I am learning to listen.
This lesson is coming through many forms, most recently via a lecture I attended by Otto Scharmer of MIT entitled Leadership and Mindful Transformation of Capitalism: from Ego-System to Eco-System Economies.
Otto asked the audience two core questions:
- Where do you experience a world that is ending/dying?
- Where do you experience a world that is beginning/waiting to be born?
In thinking about these questions, only one answer came to my mind. The world that I experience to be ending/dying is the world that believes that problems are external.
In my work with nonprofits, I have come to learn that problems are—at their core—thinking problems. This means problems must be resolved internally first, then externally. What do I mean by this?
- Problems with the environment are, at their core, a problem about how we conceptualize our relationship to the earth.
- Problems with poverty are, at their core, problems about how we structure our economy and how we conceptualize our relationship to fellow man.
I did not always believe this. I used to think that “poor people” needed help. To that end, I spent many years in many countries in direct service. What I have learned is that direct service is powerful (there is tremendous power in any act of service to another human being), but it isn’t enough. If the core of the problem is a thinking problem, our work must also be on a different plane.
In thinking about this new work, I am compelled to listen more deeply. But how?
Otto described four levels of listening:
- Downloading: is taking the information you receive and applying old opinions and judgments to that information.
- Factual listening: is taking the information we received and acknowledging any data which disconfirms what we thought we knew.
- Empathic listening: is seeing through another person’s eyes and thereby establishing an emotional connection.

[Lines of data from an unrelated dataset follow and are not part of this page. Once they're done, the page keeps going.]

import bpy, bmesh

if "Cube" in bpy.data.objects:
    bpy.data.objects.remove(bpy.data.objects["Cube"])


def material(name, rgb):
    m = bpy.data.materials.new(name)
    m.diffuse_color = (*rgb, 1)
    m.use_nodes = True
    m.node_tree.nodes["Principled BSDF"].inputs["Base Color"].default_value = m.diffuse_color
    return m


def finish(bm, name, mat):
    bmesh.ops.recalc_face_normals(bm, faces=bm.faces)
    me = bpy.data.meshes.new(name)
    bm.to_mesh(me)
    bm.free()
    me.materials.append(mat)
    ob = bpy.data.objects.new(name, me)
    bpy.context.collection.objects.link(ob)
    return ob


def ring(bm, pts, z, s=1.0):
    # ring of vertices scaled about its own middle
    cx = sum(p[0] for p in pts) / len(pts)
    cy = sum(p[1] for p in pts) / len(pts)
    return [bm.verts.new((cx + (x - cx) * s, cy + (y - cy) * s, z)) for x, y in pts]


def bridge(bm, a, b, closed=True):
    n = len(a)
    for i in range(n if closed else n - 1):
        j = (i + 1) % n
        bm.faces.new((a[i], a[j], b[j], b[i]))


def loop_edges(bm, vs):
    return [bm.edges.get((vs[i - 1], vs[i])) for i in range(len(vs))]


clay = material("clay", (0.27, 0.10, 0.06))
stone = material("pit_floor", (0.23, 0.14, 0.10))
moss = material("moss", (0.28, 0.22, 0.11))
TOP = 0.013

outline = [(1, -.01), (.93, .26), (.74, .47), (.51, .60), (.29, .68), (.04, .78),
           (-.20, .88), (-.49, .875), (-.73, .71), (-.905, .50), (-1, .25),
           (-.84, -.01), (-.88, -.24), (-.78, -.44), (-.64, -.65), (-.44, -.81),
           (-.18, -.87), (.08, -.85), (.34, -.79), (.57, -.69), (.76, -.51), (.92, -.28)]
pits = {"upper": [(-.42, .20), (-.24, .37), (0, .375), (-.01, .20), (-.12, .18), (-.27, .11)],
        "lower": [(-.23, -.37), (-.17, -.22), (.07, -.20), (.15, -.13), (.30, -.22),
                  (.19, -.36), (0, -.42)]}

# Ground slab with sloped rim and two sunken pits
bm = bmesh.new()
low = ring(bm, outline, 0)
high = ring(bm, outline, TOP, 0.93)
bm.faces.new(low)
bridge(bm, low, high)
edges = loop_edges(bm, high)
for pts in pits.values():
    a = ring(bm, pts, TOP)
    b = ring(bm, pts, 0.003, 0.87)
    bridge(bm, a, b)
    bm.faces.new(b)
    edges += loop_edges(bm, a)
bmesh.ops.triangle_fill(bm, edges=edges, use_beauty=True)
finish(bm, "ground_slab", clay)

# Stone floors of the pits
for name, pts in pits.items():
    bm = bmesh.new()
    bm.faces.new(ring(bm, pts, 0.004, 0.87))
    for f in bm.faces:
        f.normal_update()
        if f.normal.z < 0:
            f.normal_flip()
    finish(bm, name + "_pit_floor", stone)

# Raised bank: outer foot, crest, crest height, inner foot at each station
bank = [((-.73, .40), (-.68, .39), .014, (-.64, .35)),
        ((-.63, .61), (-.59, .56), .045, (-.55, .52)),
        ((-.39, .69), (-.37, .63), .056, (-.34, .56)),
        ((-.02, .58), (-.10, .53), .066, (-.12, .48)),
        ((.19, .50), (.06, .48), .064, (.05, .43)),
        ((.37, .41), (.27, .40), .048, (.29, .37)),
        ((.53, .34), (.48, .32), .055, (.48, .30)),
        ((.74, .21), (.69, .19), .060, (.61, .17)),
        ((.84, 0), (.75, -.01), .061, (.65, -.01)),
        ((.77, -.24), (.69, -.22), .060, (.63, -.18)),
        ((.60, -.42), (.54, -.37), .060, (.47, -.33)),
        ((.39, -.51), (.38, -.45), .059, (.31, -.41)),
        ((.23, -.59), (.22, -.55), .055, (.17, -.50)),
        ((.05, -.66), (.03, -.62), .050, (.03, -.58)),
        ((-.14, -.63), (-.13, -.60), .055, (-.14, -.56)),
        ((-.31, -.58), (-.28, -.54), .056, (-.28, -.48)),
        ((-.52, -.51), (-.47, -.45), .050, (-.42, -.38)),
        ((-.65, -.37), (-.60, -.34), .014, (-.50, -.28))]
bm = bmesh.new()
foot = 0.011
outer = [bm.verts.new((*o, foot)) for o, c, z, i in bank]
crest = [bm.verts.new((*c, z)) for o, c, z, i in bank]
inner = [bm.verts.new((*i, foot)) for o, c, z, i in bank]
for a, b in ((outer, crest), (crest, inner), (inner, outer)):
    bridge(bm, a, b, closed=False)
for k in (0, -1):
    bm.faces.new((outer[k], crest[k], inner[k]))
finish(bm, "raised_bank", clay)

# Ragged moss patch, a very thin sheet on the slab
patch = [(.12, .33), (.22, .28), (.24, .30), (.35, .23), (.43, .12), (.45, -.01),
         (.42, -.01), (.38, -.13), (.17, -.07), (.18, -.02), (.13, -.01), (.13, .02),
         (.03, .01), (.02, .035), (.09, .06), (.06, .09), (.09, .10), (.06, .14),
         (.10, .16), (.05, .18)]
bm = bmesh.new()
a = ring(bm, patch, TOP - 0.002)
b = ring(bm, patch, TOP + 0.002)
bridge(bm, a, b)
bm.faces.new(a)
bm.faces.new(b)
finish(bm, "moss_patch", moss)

- Generative listening: is opening our awareness to that which exists and to that which might exist. We allow our attention to connect to an emerging future, waiting for that which wants to be born.
According to Otto, as we move towards generative listening, we let go of the voices of judgment, cynicism, and fear. Instead, we move to a position of openness, engagement, and, eventually, embodiment.
While all this sounds beautiful, I have not yet answered Otto’s second question. Where do I experience a world that is beginning/waiting to be born?
I don’t know, but I’m listening.
What do you think?
For more information about Otto Scharmer and his work on Theory U, visit: http://www.presencing.com/